The board next raises a point that the plaintiff was barred from asserting a breach of contract because he declined to accept other job opportunities he could have taken and, instead, elected to pursue a doctorate degree at Oklahoma State University during the school year. The trial court reduced plaintiff's damages because of the benefit he gained in going back to college but held it did not completely bar the plaintiff from recovery. There is evidence to establish that the plaintiff made a diligent effort to find other employment after the nonrenewal of his contract at the community junior college and that he decided to return to Oklahoma State University in pursuit of his doctorate degree only after doing his best to find another position. We cannot say that the plaintiff waived his rights or was barred from asserting his claim against the defendant board of trustees for breach of contract.

The board next contends that the trial court erred in admitting into evidence exhibit 27, which was a handwritten list of the plaintiff's claimed expenses in traveling to different schools in search of work, and also a statement of farm losses incurred when plaintiff was compelled to leave the Butler County area. The plaintiff testified extensively about these items and he was fully cross-examined thereon by defendant's counsel. The trial court correctly observed that many of the claimed damages were speculative and remote. We find no error in the admission of this exhibit into evidence.

On the cross-appeal plaintiff Boatright maintains that the trial court erred in limiting his damages to one-half of his 1975-76 contract salary and the sum of $300 incurred in searching for new employment. The plaintiff mitigated some of his damages by attending Oklahoma State University, as noted above. Many of the items of damage claimed by the plaintiff were speculative and not within the contemplation of the parties at the time the contract was entered into. The trial court weighed all of the evidence presented and took into consideration the value of the plaintiff's continuing education at Oklahoma State University. It awarded plaintiff one-half a year's loss of wages and $300 in *334 expenses incurred in looking for other employment. There is substantial evidence to support the findings of the district court. For the reasons set forth above, we have concluded that the case should be affirmed on both the appeal and cross-appeal. This was essentially a fact case to be determined from the evidence presented by the parties.
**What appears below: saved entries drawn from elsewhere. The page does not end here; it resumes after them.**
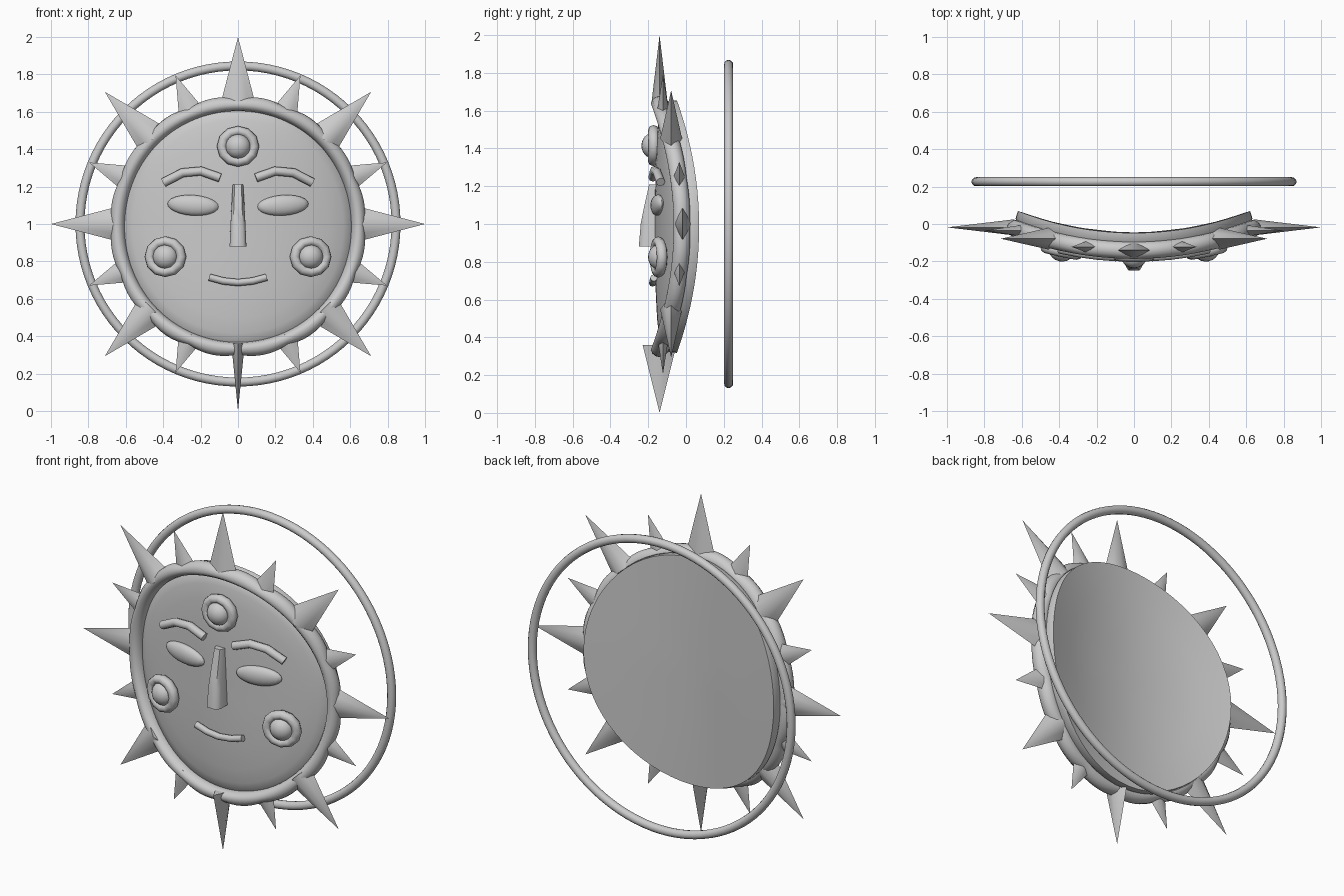
import bpy, bmesh, math
from mathutils import Vector, Matrix

cube = bpy.data.objects.get("Cube")
if cube:
    bpy.data.objects.remove(cube, do_unlink=True)

grey = bpy.data.materials.new("warm_grey_stone")
grey.use_nodes = True
grey.diffuse_color = (0.6, 0.6, 0.6, 1)
grey.node_tree.nodes["Principled BSDF"].inputs["Base Color"].default_value = (0.6, 0.6, 0.6, 1)

MID_Y, BEND_R = -0.1, 1.75


def bend(co):
    """Curve a flat layout (height measured from the centre) around an upright axis."""
    reach = BEND_R - (co.y - MID_Y)
    t = co.x / BEND_R
    return Vector((reach * math.sin(t), MID_Y + BEND_R - reach * math.cos(t), co.z + 1))


def oval(r, a):
    """Outline of the face: slightly taller than wide and set a little low."""
    return r * math.sin(a), 1.02 * r * math.cos(a) - 0.014


def finish(name, bm, bent=True, angle=40):
    if bent:
        for v in bm.verts:
            v.co = bend(v.co)
    else:
        bmesh.ops.translate(bm, verts=bm.verts, vec=(0, 0, 1))
    bmesh.ops.recalc_face_normals(bm, faces=bm.faces)
    mesh = bpy.data.meshes.new(name)
    bm.to_mesh(mesh)
    bm.free()
    mesh.materials.append(grey)
    ob = bpy.data.objects.new(name, mesh)
    bpy.context.collection.objects.link(ob)
    bpy.ops.object.select_all(action='DESELECT')
    ob.select_set(True)
    bpy.context.view_layer.objects.active = ob
    bpy.ops.object.shade_smooth_by_angle(angle=math.radians(angle))
    return ob


def skin(bm, rings, closed=False):
    """Bridge equal-sized rings of points with quads; cap the ends unless closed."""
    rows = [[bm.verts.new(p) for p in ring] for ring in rings]
    n = len(rows[0])
    pairs = list(zip(rows, rows[1:])) + ([(rows[-1], rows[0])] if closed else [])
    for a, b in pairs:
        for i in range(n):
            j = (i + 1) % n
            bm.faces.new((a[i], a[j], b[j], b[i]))
    if not closed:
        bm.faces.new(rows[0])
        bm.faces.new(rows[-1])


def hoop(bm, radius, thick, depth, y, segs, sides, centre=(0, 0)):
    """Plain round ring facing the front."""
    rings = []
    for i in range(segs):
        a = math.tau * i / segs
        ring = []
        for k in range(sides):
            b = math.tau * k / sides
            r = radius + thick * math.cos(b)
            ring.append((centre[0] + r * math.sin(a), y + depth * math.sin(b),
                         centre[1] + r * math.cos(a)))
        rings.append(ring)
    skin(bm, rings, closed=True)


def tube(bm, path, radius, y, sides=8):
    """Short rod following points in the face plane."""
    pts = [Vector((x, y, z)) for x, z in path]
    rings = []
    for i, p in enumerate(pts):
        d = (pts[min(i + 1, len(pts) - 1)] - pts[max(i - 1, 0)]).normalized()
        side = Vector((-d.z, 0, d.x))
        rings.append([p + radius * (side * math.cos(math.tau * k / sides)
                                    + Vector((0, 1, 0)) * math.sin(math.tau * k / sides))
                      for k in range(sides)])
    skin(bm, rings)


def ellipsoid(bm, centre, size, tilt=0.0):
    m = (Matrix.Translation(centre) @ Matrix.Rotation(tilt, 4, 'Y')
         @ Matrix.Diagonal((*size, 1)))
    bmesh.ops.create_uvsphere(bm, u_segments=20, v_segments=12, radius=1, matrix=m)


# Face: lathed shallow plate, bulging forward, with a crisp back edge
bm = bmesh.new()
profile = [(0.04, -0.165), (0.2, -0.163), (0.35, -0.16), (0.48, -0.153), (0.56, -0.144),
           (0.615, -0.13), (0.652, -0.09), (0.655, -0.048),
           (0.48, -0.046), (0.3, -0.045), (0.1, -0.045)]
rings = []
for r, y in profile:
    outline = [oval(r, math.tau * i / 64) for i in range(64)]
    rings.append([(x, y, z) for x, z in outline])
skin(bm, rings)
finish("face_plate", bm)

# Softly scalloped rim around the face
bm = bmesh.new()
rings = []
for i in range(128):
    a = math.tau * i / 128
    ring = []
    for k in range(12):
        b = math.tau * k / 12
        swell = 0.013 * abs(math.sin(8 * a)) * max(0, math.cos(b))
        x, z = oval(0.639 + 0.033 * math.cos(b) + swell, a)
        ring.append((x, -0.14 + 0.046 * math.sin(b), z))
    rings.append(ring)
skin(bm, rings, closed=True)
finish("face_rim", bm)

# Rays: flattened pointed spikes, long and short in turn
for i in range(16):
    a = math.tau * i / 16
    out = Vector((math.sin(a), 0, math.cos(a)))
    side = Vector((math.cos(a), 0, -math.sin(a)))
    long_ray = i % 2 == 0
    tip, wide, deep = (1.0, 0.094, 0.043) if long_ray else (0.86, 0.07, 0.032)
    if i % 4 == 2:  # diagonal rays are fuller
        deep = 0.058
    if i == 8:  # lowest ray is turned edge-on
        wide, deep = 0.036, 0.09
    foot = bend(Vector((out.x * 0.65, -0.14, out.z * 0.65)))
    foot.z -= 1
    bm = bmesh.new()
    point = bm.verts.new(foot + out * (tip - 0.65))
    base = []
    for k in range(8):
        b = math.tau * k / 8
        f = 1 if k % 2 == 0 else 0.78
        base.append(bm.verts.new(foot - out * 0.01 + side * (wide * f * math.cos(b))
                                 + Vector((0, deep * f * math.sin(b), 0))))
    for k in range(8):
        bm.faces.new((base[k], base[(k + 1) % 8], point))
    bm.faces.new(base)
    finish("long_ray" if long_ray else "short_ray", bm, bent=False, angle=60)

# Round bosses: forehead and both cheeks
for name, x, z, ring_y, bead_y in (("forehead", 0, 0.415, -0.172, -0.178),
                                   ("left_cheek", 0.373, -0.175, -0.188, -0.184),
                                   ("right_cheek", -0.373, -0.175, -0.188, -0.184)):
    bm = bmesh.new()
    hoop(bm, 0.083, 0.026, 0.029, ring_y, 12, 8, centre=(x, z))
    finish(name + "_ring", bm, angle=60)
    bm = bmesh.new()
    ellipsoid(bm, (x, bead_y, z), (0.064, 0.058, 0.066))
    finish(name + "_bead", bm)

# Eyes and brows, mirrored
for name, s in (("left", 1), ("right", -1)):
    bm = bmesh.new()
    ellipsoid(bm, (s * 0.233, -0.167, 0.1), (0.133, 0.034, 0.055), s * math.radians(-4))
    finish(name + "_eye", bm)
    bm = bmesh.new()
    tube(bm, [(s * x, z) for x, z in ((0.092, 0.247), (0.19, 0.283), (0.285, 0.274),
                                      (0.383, 0.222))], 0.024, -0.178)
    finish(name + "_brow", bm, angle=60)

# Mouth
bm = bmesh.new()
tube(bm, [(-0.146, -0.285), (-0.076, -0.305), (0, -0.313), (0.076, -0.305), (0.146, -0.285)],
     0.019, -0.177)
finish("mouth", bm, angle=60)

# Nose: tapering wedge, swelling forward towards the tip
bm = bmesh.new()
skin(bm, [[(-w, -0.14, z), (-w * 0.95, y + 0.025, z), (-w * 0.6, y, z),
           (w * 0.6, y, z), (w * 0.95, y + 0.025, z), (w, -0.14, z)]
          for z, w, y in ((0.21, 0.028, -0.195), (0.1, 0.034, -0.22),
                          (0, 0.039, -0.24), (-0.12, 0.044, -0.25))])
finish("nose", bm, angle=60)

# Plain hoop behind the face
bm = bmesh.new()
hoop(bm, 0.845, 0.024, 0.024, 0.226, 96, 12)
finish("back_hoop", bm, bent=False)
The findings of fact and conclusions of law of the trial court are in all respects supported by substantial evidence and must be upheld on appeal.

The judgment of the district court is affirmed.